By Fawnia

Since rumours about rises in cigarette prices made it to the news a week ago, there has been endless debate, discussions, and surveys. The differences of opinion, which revolve around the effectiveness of the policy and the reasons behind it, show substantial divisions in public opinion.

The price hike is heavily influenced by a recent study from the Centre for Health Economics and Policy Studies at the University of Indonesia. It says that according to a survey of 1,000 people across 22 Indonesian provinces, 82% of the respondents said they approved the idea of a rise. Meanwhile, 72% of smokers agreed they would quit smoking if the price of cigarettes went above Rp 50,000 ($3.80)

At the same time, the results showed that 67% of adult males in Indonesia, or around 70 million people, were smokers and that this number has been increasing sharply since 1995. Compare this to public health figures that explain 217,400 deaths every year are caused by non-communicable diseases and the problem becomes apparent. Of these deaths; smoking cigarettes is the highest risk factor. If you accept that the increase in the number of smokers goes hand in hand with increases in cigarette production, it is also worrying to know that Indonesia will produce 125.3 billion more pre-rolled cigarettes over the next ten years.

Twice the price, twice the risk?

Current cigarette prices in Indonesia range from just Rp 12,000 ($0.9) to Rp 20,000 ($1.5), and this low price makes it easy for teenagers as young as 12 years old to smoke. A survey completed by the World Health Organization in 2014 supported this suggestion, showing around a third of boys between the ages of 13-15 in Indonesia were regularly smoking. That figure will almost certainly have risen.

Despite this pressing evidence the proposal to raise cigarette prices to Rp 50,000 has triggered a range of responses. One member of the House of Representatives believes that although the rise would discourage smoking, the government should be concerned about the fate of people working for tobacco companies. On a similar note, East Java Governor Soekarwo has said the increase would be a significant challenge to employment in the province.

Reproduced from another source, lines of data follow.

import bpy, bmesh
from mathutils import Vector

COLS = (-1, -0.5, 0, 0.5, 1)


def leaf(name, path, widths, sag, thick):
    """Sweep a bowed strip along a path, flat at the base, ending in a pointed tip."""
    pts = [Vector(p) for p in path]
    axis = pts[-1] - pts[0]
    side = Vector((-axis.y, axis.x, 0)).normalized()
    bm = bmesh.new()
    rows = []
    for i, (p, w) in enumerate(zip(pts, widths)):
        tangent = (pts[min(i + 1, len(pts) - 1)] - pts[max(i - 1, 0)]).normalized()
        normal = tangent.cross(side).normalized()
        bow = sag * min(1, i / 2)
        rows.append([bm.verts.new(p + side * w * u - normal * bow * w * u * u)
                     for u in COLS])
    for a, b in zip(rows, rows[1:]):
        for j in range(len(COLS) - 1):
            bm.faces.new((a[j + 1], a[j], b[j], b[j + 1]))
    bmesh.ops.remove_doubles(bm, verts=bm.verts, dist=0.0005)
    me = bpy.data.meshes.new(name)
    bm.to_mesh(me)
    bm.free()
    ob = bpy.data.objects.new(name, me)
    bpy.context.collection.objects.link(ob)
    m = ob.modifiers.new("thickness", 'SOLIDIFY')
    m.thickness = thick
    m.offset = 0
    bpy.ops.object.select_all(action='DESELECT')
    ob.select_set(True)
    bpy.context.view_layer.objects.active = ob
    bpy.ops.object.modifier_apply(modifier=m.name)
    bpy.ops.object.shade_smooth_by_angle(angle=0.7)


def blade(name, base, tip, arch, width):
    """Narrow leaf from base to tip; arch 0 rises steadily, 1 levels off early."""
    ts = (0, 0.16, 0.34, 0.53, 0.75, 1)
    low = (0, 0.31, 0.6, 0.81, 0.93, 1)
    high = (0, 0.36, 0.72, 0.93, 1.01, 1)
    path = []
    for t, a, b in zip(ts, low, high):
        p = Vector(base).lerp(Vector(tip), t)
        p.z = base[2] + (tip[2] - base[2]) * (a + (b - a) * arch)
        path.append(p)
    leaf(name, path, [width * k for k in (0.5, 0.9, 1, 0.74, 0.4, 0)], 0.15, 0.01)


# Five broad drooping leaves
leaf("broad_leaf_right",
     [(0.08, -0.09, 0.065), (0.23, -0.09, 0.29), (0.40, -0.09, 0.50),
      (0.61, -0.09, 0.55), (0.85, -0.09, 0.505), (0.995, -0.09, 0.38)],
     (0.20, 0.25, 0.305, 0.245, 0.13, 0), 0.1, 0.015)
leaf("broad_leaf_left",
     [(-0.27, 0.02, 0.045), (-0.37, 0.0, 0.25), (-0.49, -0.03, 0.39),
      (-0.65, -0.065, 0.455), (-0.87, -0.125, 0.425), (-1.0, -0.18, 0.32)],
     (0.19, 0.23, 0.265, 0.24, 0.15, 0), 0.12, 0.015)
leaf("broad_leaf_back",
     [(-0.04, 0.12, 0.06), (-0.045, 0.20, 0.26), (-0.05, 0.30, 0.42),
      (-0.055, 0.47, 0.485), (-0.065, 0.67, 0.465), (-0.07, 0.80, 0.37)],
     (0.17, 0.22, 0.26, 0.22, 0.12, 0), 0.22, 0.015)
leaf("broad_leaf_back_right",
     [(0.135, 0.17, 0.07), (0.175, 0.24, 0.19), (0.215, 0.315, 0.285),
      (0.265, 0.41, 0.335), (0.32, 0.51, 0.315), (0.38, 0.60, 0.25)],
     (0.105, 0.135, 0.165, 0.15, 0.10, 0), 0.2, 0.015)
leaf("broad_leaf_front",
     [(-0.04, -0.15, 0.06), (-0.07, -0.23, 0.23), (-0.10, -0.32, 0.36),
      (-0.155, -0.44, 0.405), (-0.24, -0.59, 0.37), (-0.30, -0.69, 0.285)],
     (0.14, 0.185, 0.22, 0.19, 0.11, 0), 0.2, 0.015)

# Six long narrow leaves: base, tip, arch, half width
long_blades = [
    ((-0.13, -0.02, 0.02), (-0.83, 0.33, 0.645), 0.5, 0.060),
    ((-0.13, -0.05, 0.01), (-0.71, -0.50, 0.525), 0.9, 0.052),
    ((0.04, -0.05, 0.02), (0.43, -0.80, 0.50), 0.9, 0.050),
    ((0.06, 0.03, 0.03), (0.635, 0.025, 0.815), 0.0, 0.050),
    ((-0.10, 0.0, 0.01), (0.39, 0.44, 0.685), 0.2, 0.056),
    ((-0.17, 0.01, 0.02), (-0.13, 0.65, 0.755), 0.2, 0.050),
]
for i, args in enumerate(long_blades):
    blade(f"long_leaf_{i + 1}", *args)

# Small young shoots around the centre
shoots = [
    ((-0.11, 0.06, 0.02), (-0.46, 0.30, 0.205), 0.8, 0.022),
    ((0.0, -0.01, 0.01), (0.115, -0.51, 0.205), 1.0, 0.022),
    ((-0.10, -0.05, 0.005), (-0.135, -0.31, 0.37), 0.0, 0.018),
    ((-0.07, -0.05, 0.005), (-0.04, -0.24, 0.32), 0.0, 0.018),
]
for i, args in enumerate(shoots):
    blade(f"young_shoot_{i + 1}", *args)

Soekarwo explained his region depends heavily on tobacco industry employment for 6.1 million people, while taxes from smoking products make up the majority of East Java’s locally generated recurring revenue. Indeed, as the tobacco industry is one of the largest sectors in Indonesia, the decision to double the price cannot be made hastily.

At the same time, steps would also need to be taken to rule out an increase in the circulation of illegal products as a result of a price hike. Rumours of the new pricing are already a big concern for Indonesian tobacco farmers, and according to industry insiders, wholesalers are taking advantage by bidding for their stocks at a low price.

This situation has spurred peaceful demonstrations in Central Java by members of the Association of Indonesian Tobacco Farmers (APTI). They are worried for their livelihood and demand the government reduces tobacco imports and cancels the change in pricing. According to another industry group, the jobs of more than 1.5 million workers are at stake.

The significant increase has yet to be finalised, and Finance Minister Sri Mulyani Indrawati says there is no decision yet regarding the new ruling on prices or taxes. Will the government succumb to the public’s angry protest, or will it be a ground-breaking measure that reduces the number of smokers in Indonesia? In the balance of the health of the economy versus the health of the people; there is an enormous amount at stake.